PROMPT — Check each line of the entries below for the string "length"; copy every line where it appears.

GIVEN RECORDS —
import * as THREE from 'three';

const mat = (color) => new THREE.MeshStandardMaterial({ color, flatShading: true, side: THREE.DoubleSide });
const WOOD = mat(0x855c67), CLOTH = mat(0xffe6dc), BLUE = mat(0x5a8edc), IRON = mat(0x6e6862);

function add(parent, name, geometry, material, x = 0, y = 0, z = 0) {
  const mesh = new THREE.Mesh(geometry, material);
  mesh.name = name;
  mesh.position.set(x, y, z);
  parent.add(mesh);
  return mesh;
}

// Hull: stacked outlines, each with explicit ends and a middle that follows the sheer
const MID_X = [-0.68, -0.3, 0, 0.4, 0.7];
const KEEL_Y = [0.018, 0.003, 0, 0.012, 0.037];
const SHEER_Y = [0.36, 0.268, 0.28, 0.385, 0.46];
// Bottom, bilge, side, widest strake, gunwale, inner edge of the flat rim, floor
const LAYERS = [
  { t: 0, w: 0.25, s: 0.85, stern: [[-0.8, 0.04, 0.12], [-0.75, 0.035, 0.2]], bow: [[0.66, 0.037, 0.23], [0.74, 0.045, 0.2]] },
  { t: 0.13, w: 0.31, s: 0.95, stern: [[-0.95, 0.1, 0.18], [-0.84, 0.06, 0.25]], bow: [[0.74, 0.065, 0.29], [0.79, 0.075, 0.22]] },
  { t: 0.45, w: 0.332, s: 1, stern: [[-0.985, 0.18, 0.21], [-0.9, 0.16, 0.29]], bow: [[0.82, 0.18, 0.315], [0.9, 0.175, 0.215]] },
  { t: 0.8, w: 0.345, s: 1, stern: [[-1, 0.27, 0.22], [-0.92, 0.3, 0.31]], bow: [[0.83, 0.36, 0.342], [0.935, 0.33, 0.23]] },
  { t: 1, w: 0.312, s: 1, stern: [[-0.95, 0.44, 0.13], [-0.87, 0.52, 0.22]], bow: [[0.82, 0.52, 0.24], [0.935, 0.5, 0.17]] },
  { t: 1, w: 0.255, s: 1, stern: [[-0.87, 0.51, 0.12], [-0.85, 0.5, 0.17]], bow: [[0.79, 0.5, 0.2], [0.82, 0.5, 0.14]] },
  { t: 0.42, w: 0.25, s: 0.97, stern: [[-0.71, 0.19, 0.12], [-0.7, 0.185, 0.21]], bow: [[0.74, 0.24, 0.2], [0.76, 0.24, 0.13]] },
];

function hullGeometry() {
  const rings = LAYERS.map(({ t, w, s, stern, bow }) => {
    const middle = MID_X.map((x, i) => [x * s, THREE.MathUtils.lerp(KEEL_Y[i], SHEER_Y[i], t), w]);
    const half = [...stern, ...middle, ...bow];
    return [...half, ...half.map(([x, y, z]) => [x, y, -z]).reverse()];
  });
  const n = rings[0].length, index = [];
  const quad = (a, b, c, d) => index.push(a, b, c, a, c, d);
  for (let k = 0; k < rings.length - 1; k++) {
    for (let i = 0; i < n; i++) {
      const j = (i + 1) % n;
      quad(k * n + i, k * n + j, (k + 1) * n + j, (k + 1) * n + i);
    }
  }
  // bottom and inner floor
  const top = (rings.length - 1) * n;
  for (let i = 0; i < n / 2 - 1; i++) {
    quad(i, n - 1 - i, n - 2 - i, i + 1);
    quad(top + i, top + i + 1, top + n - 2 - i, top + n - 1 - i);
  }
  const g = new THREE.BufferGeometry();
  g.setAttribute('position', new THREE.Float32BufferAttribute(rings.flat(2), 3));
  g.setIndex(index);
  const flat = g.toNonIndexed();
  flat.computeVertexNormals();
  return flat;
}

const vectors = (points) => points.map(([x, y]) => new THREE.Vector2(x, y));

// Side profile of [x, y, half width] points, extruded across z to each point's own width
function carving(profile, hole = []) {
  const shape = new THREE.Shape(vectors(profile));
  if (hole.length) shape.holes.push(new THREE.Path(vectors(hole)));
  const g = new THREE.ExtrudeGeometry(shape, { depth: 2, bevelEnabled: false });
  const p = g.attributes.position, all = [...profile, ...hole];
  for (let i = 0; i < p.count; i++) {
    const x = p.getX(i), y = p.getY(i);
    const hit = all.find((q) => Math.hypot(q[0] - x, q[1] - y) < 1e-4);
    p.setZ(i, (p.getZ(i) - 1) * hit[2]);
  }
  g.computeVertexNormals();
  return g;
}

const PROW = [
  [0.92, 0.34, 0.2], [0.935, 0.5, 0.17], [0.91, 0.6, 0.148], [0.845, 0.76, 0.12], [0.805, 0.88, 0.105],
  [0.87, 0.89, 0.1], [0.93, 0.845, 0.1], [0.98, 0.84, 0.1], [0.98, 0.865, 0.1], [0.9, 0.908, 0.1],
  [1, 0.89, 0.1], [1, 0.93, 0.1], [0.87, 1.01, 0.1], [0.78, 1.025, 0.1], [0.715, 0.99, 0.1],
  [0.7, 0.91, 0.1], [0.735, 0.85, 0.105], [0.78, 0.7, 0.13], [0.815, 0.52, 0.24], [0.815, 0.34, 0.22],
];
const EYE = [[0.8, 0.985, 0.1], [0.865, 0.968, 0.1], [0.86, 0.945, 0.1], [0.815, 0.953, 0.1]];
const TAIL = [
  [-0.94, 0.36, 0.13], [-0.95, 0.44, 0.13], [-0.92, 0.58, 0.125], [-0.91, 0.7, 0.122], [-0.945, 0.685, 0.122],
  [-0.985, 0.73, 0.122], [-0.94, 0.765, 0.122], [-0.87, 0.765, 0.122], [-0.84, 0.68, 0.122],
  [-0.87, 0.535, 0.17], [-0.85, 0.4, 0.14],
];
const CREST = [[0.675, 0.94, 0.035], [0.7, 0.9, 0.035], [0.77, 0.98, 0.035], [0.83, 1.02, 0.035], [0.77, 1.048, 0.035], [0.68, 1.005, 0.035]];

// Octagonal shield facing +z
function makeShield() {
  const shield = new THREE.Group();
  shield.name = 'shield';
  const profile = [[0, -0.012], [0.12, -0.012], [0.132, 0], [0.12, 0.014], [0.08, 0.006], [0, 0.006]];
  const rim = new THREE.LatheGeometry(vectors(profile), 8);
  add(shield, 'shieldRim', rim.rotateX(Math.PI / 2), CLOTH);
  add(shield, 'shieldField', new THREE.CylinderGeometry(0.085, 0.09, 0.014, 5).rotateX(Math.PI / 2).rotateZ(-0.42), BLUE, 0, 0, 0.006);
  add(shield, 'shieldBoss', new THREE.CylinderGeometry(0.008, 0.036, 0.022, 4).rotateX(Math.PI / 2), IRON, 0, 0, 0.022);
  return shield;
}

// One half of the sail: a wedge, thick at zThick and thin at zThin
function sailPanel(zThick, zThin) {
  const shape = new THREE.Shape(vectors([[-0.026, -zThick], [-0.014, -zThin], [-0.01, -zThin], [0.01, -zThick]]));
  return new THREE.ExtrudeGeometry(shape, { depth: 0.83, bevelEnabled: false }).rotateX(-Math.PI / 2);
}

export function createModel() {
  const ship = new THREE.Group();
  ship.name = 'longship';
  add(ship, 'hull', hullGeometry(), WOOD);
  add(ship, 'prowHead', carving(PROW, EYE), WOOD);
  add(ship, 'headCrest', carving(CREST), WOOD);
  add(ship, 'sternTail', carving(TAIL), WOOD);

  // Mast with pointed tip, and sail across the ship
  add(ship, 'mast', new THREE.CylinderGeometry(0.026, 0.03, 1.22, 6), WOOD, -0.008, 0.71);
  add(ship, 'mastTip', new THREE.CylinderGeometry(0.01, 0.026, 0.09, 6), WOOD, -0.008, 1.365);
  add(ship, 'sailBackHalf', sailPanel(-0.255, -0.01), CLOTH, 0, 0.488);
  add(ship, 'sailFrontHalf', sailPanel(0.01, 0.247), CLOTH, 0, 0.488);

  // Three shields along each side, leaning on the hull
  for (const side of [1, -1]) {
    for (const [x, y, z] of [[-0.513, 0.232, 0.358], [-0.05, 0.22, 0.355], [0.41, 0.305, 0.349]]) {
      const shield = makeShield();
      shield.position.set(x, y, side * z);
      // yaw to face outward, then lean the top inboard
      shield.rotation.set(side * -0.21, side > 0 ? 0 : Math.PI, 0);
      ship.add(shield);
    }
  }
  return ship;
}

EXERCISE SOLUTION —
  const n = rings[0].length, index = [];
  for (let k = 0; k < rings.length - 1; k++) {
  const top = (rings.length - 1) * n;
  if (hole.length) shape.holes.push(new THREE.Path(vectors(hole)));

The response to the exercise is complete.